*WHAT TO DO*. Please restate, word for word, the lines below that begin at the one with "0.904, 0.932, mirror=True)" and end at the one with "0.008, 0.906, 0.930, mirror=True)". Leave out all other lines.

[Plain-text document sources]
====
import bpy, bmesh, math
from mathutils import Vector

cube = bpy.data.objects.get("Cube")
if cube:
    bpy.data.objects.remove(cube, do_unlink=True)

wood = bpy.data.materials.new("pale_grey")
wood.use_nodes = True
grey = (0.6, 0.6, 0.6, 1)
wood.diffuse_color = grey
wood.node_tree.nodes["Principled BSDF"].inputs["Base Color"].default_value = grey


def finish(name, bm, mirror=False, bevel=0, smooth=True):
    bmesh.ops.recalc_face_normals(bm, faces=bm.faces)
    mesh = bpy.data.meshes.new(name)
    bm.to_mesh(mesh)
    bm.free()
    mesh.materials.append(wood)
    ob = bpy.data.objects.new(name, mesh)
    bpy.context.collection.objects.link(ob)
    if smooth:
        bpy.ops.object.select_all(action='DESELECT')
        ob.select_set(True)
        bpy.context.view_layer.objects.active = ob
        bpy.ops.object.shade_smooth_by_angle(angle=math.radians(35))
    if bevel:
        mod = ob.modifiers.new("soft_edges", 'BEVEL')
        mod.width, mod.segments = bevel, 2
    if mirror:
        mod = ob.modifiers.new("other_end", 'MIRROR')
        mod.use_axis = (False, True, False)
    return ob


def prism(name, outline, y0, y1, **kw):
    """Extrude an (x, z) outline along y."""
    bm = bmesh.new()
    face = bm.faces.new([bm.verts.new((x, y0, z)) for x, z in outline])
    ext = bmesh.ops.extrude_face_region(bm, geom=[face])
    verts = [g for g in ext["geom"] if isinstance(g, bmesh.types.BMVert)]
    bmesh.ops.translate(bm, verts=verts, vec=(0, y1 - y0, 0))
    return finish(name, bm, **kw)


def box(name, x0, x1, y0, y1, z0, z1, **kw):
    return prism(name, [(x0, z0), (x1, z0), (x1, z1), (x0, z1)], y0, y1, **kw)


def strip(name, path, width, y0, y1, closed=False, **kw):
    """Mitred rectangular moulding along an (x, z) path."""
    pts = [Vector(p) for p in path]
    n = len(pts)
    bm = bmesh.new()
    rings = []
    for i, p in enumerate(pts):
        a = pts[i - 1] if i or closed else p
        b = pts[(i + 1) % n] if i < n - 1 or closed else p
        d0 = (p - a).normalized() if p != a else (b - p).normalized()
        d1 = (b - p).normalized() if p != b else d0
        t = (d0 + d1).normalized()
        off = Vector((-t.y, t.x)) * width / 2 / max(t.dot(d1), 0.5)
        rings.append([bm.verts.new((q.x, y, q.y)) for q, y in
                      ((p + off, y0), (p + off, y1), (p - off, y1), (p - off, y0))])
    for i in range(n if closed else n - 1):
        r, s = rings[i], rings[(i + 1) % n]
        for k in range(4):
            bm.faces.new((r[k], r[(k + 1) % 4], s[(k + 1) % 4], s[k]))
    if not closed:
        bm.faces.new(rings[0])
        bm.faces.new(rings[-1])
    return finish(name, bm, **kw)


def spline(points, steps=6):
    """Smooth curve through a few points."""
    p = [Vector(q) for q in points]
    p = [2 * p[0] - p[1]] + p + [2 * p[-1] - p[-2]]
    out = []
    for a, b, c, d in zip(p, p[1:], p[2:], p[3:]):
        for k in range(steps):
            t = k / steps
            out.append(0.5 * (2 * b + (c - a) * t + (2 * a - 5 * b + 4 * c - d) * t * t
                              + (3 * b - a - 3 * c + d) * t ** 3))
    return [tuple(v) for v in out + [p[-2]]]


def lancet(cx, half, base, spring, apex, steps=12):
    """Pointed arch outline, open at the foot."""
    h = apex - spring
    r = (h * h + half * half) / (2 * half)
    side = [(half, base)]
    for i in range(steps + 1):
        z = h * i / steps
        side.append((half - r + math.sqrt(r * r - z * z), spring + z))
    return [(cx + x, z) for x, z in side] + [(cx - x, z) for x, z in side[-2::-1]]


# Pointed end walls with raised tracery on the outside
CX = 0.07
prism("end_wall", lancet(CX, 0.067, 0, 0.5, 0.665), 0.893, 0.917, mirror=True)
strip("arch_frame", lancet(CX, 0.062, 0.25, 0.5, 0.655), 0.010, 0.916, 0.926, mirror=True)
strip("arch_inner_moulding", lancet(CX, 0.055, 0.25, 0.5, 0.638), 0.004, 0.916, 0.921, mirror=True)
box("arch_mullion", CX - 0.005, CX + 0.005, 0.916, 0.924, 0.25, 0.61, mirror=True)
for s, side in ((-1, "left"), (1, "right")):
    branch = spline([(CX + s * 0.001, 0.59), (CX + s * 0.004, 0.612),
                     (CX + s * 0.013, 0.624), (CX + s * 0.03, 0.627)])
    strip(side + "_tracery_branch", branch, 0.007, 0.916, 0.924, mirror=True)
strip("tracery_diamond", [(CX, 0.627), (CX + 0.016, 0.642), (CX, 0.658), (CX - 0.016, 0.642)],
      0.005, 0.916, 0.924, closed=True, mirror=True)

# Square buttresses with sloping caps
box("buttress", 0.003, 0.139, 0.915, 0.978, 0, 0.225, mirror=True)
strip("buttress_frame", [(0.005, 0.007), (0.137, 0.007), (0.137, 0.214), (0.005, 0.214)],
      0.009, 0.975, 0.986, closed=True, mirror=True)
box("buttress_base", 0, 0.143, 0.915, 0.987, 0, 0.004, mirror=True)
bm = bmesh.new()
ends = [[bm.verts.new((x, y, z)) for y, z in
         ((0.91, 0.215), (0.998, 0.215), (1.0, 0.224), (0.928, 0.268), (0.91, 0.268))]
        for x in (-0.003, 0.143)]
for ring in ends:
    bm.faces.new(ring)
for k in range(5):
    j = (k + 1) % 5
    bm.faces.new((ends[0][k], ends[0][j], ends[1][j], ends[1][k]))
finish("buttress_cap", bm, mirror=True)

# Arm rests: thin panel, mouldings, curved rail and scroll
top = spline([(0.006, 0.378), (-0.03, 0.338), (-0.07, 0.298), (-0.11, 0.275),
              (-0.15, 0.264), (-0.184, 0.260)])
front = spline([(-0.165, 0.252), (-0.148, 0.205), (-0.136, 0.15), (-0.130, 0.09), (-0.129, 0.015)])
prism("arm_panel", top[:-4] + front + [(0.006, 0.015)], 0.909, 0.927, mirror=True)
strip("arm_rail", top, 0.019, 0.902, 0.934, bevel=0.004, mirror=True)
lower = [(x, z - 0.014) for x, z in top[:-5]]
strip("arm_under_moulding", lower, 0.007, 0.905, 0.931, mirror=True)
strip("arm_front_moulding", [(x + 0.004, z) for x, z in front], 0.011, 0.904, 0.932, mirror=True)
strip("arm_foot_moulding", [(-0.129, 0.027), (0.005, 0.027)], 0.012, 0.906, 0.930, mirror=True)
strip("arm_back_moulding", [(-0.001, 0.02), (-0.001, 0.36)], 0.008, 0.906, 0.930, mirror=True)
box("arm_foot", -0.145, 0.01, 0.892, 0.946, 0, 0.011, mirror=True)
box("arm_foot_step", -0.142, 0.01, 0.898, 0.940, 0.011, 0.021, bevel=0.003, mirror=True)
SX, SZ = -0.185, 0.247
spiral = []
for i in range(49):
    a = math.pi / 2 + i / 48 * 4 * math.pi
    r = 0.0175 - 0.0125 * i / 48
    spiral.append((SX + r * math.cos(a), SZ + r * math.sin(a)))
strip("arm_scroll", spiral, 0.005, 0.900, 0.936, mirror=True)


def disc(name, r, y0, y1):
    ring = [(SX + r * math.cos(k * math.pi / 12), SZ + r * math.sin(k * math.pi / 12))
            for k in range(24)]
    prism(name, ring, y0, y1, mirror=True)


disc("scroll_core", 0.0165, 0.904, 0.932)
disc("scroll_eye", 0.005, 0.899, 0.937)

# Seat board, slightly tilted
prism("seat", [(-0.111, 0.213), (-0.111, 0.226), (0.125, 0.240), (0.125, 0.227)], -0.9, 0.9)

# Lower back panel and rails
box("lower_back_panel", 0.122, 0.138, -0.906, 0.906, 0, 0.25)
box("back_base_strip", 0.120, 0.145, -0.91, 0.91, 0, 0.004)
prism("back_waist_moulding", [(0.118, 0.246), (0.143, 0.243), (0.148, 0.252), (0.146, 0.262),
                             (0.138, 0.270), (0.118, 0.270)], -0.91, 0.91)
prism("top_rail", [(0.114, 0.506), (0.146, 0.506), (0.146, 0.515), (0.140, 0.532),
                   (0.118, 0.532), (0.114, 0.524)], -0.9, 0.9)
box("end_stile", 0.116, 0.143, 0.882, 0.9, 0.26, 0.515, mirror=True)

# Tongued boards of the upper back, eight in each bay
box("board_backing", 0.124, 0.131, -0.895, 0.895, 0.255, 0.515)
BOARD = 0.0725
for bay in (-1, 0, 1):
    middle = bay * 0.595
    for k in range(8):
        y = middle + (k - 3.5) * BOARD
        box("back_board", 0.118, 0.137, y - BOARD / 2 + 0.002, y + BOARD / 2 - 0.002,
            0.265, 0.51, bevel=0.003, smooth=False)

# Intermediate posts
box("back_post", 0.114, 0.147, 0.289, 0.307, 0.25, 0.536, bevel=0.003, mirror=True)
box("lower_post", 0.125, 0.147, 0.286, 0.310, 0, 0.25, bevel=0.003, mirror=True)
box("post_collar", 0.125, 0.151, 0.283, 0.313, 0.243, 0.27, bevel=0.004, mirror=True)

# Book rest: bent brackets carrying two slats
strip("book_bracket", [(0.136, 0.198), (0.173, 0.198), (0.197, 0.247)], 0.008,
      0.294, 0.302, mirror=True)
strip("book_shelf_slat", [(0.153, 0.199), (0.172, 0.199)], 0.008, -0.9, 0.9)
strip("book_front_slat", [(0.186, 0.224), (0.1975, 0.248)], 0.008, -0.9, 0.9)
====
*RESPONSE BELOW*.
strip("arm_front_moulding", [(x + 0.004, z) for x, z in front], 0.011, 0.904, 0.932, mirror=True)
strip("arm_foot_moulding", [(-0.129, 0.027), (0.005, 0.027)], 0.012, 0.906, 0.930, mirror=True)
strip("arm_back_moulding", [(-0.001, 0.02), (-0.001, 0.36)], 0.008, 0.906, 0.930, mirror=True)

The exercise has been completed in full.